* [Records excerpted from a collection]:
- - -
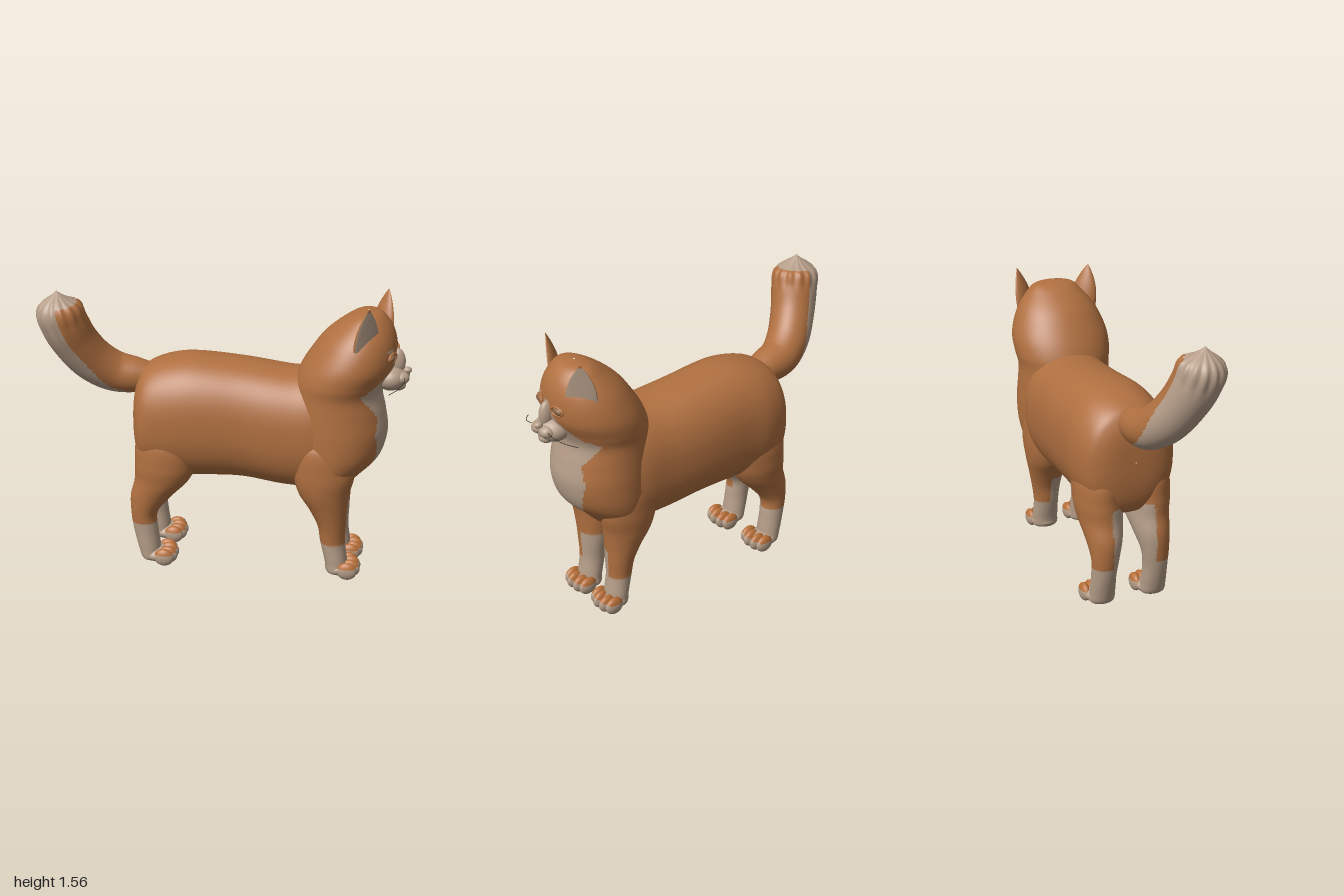
import * as THREE from 'three';

const mat = (name, color) => Object.assign(new THREE.MeshStandardMaterial({ color }), { name });
const fur = mat('ginger fur', 0xb07040);
const cream = mat('cream fur', 0xb59d88);
const toeFur = mat('bright ginger toes', 0xb86f38);
const eyeBrown = mat('eye brown', 0x8a6444);
const whiskerDark = mat('whisker dark', 0x3a2c22);
const PALETTE = [fur, cream, toeFur, eyeBrown, whiskerDark];
const FUR = 0, CREAM = 1, TOE = 2, EYE = 3;

// Catmull-Rom through rows of numbers, u from 0 to 1
function spline(rows, u) {
  const n = rows.length - 1, f = Math.min(u * n, n - 1e-6), i = Math.floor(f), t = f - i;
  const at = k => rows[Math.max(0, Math.min(n, k))];
  return rows[0].map((_, c) => {
    const a = at(i - 1)[c], b = at(i)[c], d = at(i + 1)[c], e = at(i + 2)[c];
    return b + 0.5 * t * (d - a + t * (2 * a - 5 * b + 4 * d - e + t * (3 * (b - d) + e - a)));
  });
}

// Straight-line lookup in [key, value] pairs
function lookup(table, key) {
  for (let i = 1; i < table.length; i++) {
    const [k0, v0] = table[i - 1], [k1, v1] = table[i];
    if (key >= k0 && key <= k1) return v0 + (v1 - v0) * (key - k0) / (k1 - k0);
  }
  return 0;
}

// Skin of rings point(u, angle); colour(p, u, angle) picks a palette index per face
function skin(name, point, colour, nu = 48, nv = 48) {
  const pos = [], faces = PALETTE.map(() => []);
  const pts = [];
  for (let i = 0; i <= nu; i++) for (let j = 0; j < nv; j++) {
    const p = point(i / nu, j / nv * Math.PI * 2);
    pts.push(p); pos.push(p.x, p.y, p.z);
  }
  let volume = 0;
  const tri = new THREE.Vector3();
  for (let i = 0; i < nu; i++) for (let j = 0; j < nv; j++) {
    const a = i * nv + j, b = i * nv + (j + 1) % nv, c = a + nv, d = b + nv;
    for (const [k, l, m] of [[a, b, c], [b, d, c]]) {
      volume += tri.crossVectors(pts[l], pts[m]).dot(pts[k]);
      const mid = pts[k].clone().add(pts[l]).add(pts[m]).divideScalar(3);
      faces[colour(mid, (i + 0.5) / nu, (j + 0.5) / nv * Math.PI * 2)].push([k, l, m]);
    }
  }
  const g = new THREE.BufferGeometry(), index = [];
  faces.forEach((list, m) => {
    if (!list.length) return;
    g.addGroup(index.length, list.length * 3, m);
    for (const [k, l, n] of list) index.push(...(volume > 0 ? [k, l, n] : [k, n, l]));
  });
  g.setAttribute('position', new THREE.Float32BufferAttribute(pos, 3));
  g.setIndex(index);
  g.computeVertexNormals();
  const mesh = new THREE.Mesh(g, PALETTE);
  mesh.name = name;
  return mesh;
}

// Loft over rows [x, y, z, r, rz], rings upright (axis x) or level (axis y)
function loft(name, rows, axis, colour, e = 1, nu = 64, nv = 64) {
  const pw = v => Math.sign(v) * Math.abs(v) ** e;
  return skin(name, (u, v) => {
    const [x, y, z, r, rz] = spline(rows, u);
    const c = pw(Math.cos(v)) * r, s = pw(Math.sin(v)) * rz;
    return axis === 'x' ? new THREE.Vector3(x, y + c, z + s) : new THREE.Vector3(x + c, y, z + s);
  }, colour, nu, nv);
}

function ellipsoid(name, [x, y, z], [rx, ry, rz], colour) {
  return skin(name, (u, v) => {
    const s = Math.sin(Math.PI * u);
    return new THREE.Vector3(x + rx * s * Math.cos(v), y - ry * Math.cos(Math.PI * u), z + rz * s * Math.sin(v));
  }, typeof colour === 'function' ? colour : () => colour, 18, 24);
}

export function createModel() {
  const cat = new THREE.Group();
  cat.name = 'cat';

  // Barrel of the body
  cat.add(loft('body', [
    [-0.50, 0.84, -0.02, 0.005, 0.005], [-0.495, 0.84, -0.02, 0.14, 0.12], [-0.47, 0.83, -0.02, 0.24, 0.20],
    [-0.42, 0.83, -0.02, 0.30, 0.25], [-0.30, 0.84, -0.025, 0.335, 0.275], [-0.15, 0.85, -0.02, 0.342, 0.275],
    [0.10, 0.845, -0.02, 0.33, 0.268], [0.35, 0.82, 0, 0.33, 0.265], [0.55, 0.82, 0.01, 0.32, 0.25],
    [0.75, 0.82, 0.02, 0.2, 0.16], [0.80, 0.82, 0.02, 0.005, 0.005],
  ], 'x', () => FUR, 0.87));

  // Chest, neck and head as one mass, with a cream bib and face blaze
  const bib = [[0.45, 0], [0.5, 0.02], [0.6, 0.055], [0.7, 0.12], [0.85, 0.165], [0.95, 0.135],
    [1.02, 0.18], [1.08, 0.22], [1.12, 0.15], [1.18, 0.10], [1.24, 0.035], [1.3, 0.02], [1.31, 0]];
  const trunk = [ // y, back x, front x, half width
    [0.45, 0.55, 0.56, 0.005], [0.5, 0.45, 0.66, 0.16], [0.6, 0.40, 0.76, 0.24], [0.7, 0.38, 0.85, 0.265],
    [0.83, 0.36, 0.885, 0.27], [0.95, 0.36, 0.87, 0.265], [1.05, 0.37, 0.85, 0.262], [1.12, 0.385, 0.87, 0.275],
    [1.2, 0.42, 0.91, 0.278], [1.28, 0.47, 0.92, 0.258], [1.36, 0.53, 0.91, 0.22], [1.43, 0.61, 0.88, 0.165],
    [1.48, 0.69, 0.83, 0.11], [1.495, 0.755, 0.765, 0.005],
  ].map(([y, b, f, w]) => [(b + f) / 2, y, 0.025, (f - b) / 2, w]);
  cat.add(loft('chestAndHead', trunk, 'y', p => {
    const browSpot = p.y > 1.295 && p.y < 1.32 && Math.abs(p.z - 0.15) < 0.025;
    const inBib = Math.abs(p.z - (p.y > 1.1 ? 0.055 : 0.03)) < lookup(bib, p.y);
    return p.x > 0.62 && (inBib || browSpot) ? CREAM : FUR;
  }, 1, 110, 110));

  // Muzzle, nose and eyes
  const faceZ = 0.056;
  cat.add(ellipsoid('muzzle', [0.89, 1.14, faceZ], [0.085, 0.07, 0.1], CREAM));
  cat.add(ellipsoid('chin', [0.932, 1.098, faceZ], [0.04, 0.03, 0.042], CREAM));
  cat.add(ellipsoid('noseBridge', [0.92, 1.225, faceZ], [0.045, 0.075, 0.033], CREAM));
  cat.add(ellipsoid('nose', [0.975, 1.182, faceZ], [0.025, 0.018, 0.023], CREAM));
  for (const s of [1, -1]) {
    cat.add(ellipsoid('whiskerPad', [0.944, 1.148, faceZ + s * 0.034], [0.046, 0.035, 0.043], CREAM));
    const ez = faceZ + s * 0.084, ex = s > 0 ? 0.893 : 0.91, turn = s > 0 ? 0.4 : -0.2;
    cat.add(ellipsoid('eye', [ex, 1.272, ez], [0.02, 0.021, 0.036], EYE));
    const lid = new THREE.Mesh(new THREE.TorusGeometry(0.038, 0.008, 8, 28), fur);
    lid.name = 'eyelid';
    lid.scale.set(1, 0.62, 1);
    lid.position.set(ex + 0.006, 1.272, ez);
    lid.rotation.y = Math.PI / 2 - turn;
    cat.add(lid);
    const hair = new THREE.CatmullRomCurve3([[0.965, 1.16, 0.06], [0.965, 1.15, 0.11], [0.935, 1.13, 0.17],
      [0.89, 1.115, 0.22]].map(([x, y, z]) => new THREE.Vector3(x, y, faceZ + s * z)));
    const whisker = new THREE.Mesh(new THREE.TubeGeometry(hair, 16, 0.002, 5), whiskerDark);
    whisker.name = 'whisker';
    cat.add(whisker);
  }

  // Ears: flattened cups turned forward and outward
  const ear = (name, base, tip, nx, nz) => {
    const b = new THREE.Vector3(...base), t = new THREE.Vector3(...tip);
    const out = new THREE.Vector3(nx, 0, nz).normalize(), side = new THREE.Vector3(out.z, 0, -out.x);
    return skin(name, (u, v) => {
      const w = 0.082 * (1 - u ** 2.2) + 0.001, s = Math.sin(v);
      const d = s > 0 ? 0.012 * s * (1 - u) : 0.045 * s * (1 - u * u);
      return b.clone().lerp(t, u).addScaledVector(side, w * Math.cos(v)).addScaledVector(out, d);
    }, (p, u, v) => (Math.sin(v) > 0.12 && u < 0.94 ? CREAM : FUR), 28, 40);
  };
  cat.add(ear('leftEar', [0.765, 1.33, 0.208], [0.775, 1.56, 0.25], 0.7, 0.7));
  cat.add(ear('rightEar', [0.83, 1.33, -0.125], [0.855, 1.56, -0.16], 0.75, -0.66));

  // Legs: rows are x, y, sideways offset, half depth, half width
  const frontRows = [[0.64, 0.015, 0.12, 0.005, 0.005], [0.64, 0.03, 0.12, 0.055, 0.07], [0.635, 0.09, 0.12, 0.062, 0.075],
    [0.615, 0.2, 0.12, 0.068, 0.073], [0.607, 0.3, 0.122, 0.078, 0.085], [0.585, 0.4, 0.127, 0.104, 0.102],
    [0.56, 0.5, 0.135, 0.14, 0.118], [0.56, 0.62, 0.15, 0.165, 0.115], [0.56, 0.78, 0.15, 0.15, 0.1],
    [0.56, 0.88, 0.14, 0.005, 0.005]];
  const rearRows = [[-0.4, 0.015, 0.15, 0.005, 0.005], [-0.4, 0.03, 0.15, 0.05, 0.065], [-0.41, 0.09, 0.15, 0.062, 0.07],
    [-0.43, 0.2, 0.15, 0.068, 0.068], [-0.438, 0.3, 0.145, 0.074, 0.077], [-0.4, 0.4, 0.138, 0.114, 0.098],
    [-0.34, 0.5, 0.135, 0.15, 0.118], [-0.315, 0.6, 0.14, 0.17, 0.125], [-0.3, 0.75, 0.14, 0.165, 0.11],
    [-0.3, 0.9, 0.14, 0.005, 0.005]];
  const leg = (name, rows, s, midZ, pawX, isFront) => {
    const g = new THREE.Group();
    g.name = name;
    const z0 = midZ + s * rows[2][2];
    g.add(loft('limb', rows.map(([x, y, o, r, w]) => [x, y, midZ + s * o, r, w]), 'y', p => {
      const inner = (z0 - p.z) * s;
      const sock = isFront ? p.y < 0.2 || (p.y < 0.37 && inner > 0.0)
        : p.y < 0.25 || (p.y < 0.58 && inner > 0.025);
      return sock ? CREAM : FUR;
    }, 1, 70, 40));
    g.add(ellipsoid('paw', [pawX, 0.052, z0], [0.085, 0.044, 0.083], CREAM));
    for (const [dx, dz] of [[0.055, -0.026], [0.055, 0.026], [0.04, -0.067], [0.04, 0.067]]) {
      g.add(ellipsoid('toe', [pawX + dx, 0.055, z0 + dz], [0.055, 0.05, 0.028],
        p => (p.y > 0.07 && p.x < pawX + dx + 0.045 ? TOE : CREAM)));
    }
    return g;
  };
  for (const s of [1, -1]) {
    const side = s > 0 ? 'left' : 'right';
    cat.add(leg(side + 'FrontLeg', frontRows, s, 0.025, 0.66, true));
    cat.add(leg(side + 'RearLeg', rearRows, s, -0.022, -0.36, false));
  }

  // Tail: raised brush with a cream underside and a ridged tip
  const path = new THREE.CatmullRomCurve3([[-0.36, 1.04, -0.02], [-0.5, 1.052, -0.015], [-0.62, 1.075, 0],
    [-0.72, 1.145, 0.04], [-0.8, 1.26, 0.095], [-0.85, 1.38, 0.14], [-0.875, 1.48, 0.16], [-0.88, 1.565, 0.165],
  ].map(p => new THREE.Vector3(...p)));
  const girth = [[0.07], [0.098], [0.112], [0.12], [0.124], [0.128], [0.112], [0.002]];
  cat.add(skin('tail', (u, v) => {
    const p = path.getPoint(u), t = path.getTangent(u);
    const side = new THREE.Vector3(0, 0, 1).addScaledVector(t, -t.z).normalize();
    const under = new THREE.Vector3().crossVectors(side, t);
    const ridge = 1 + 0.05 * THREE.MathUtils.smoothstep(u, 0.66, 0.85) * Math.sin(14 * v);
    const r = Math.max(0.002, spline(girth, u)[0]) * ridge;
    return p.addScaledVector(under, r * Math.cos(v)).addScaledVector(side, r * Math.sin(v));
  }, (p, u, v) => {
    const limit = u > 0.88 ? -2 : 0.85 - 0.95 * THREE.MathUtils.smoothstep(u, 0.1, 0.55);
    return Math.cos(v) > limit ? CREAM : FUR;
  }, 64, 84));

  return cat;
}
- - -
* [What you need to do]: Among the entries, how many lines include the word "limit"? Answer with only the number.

* [Result for this exercise]: 2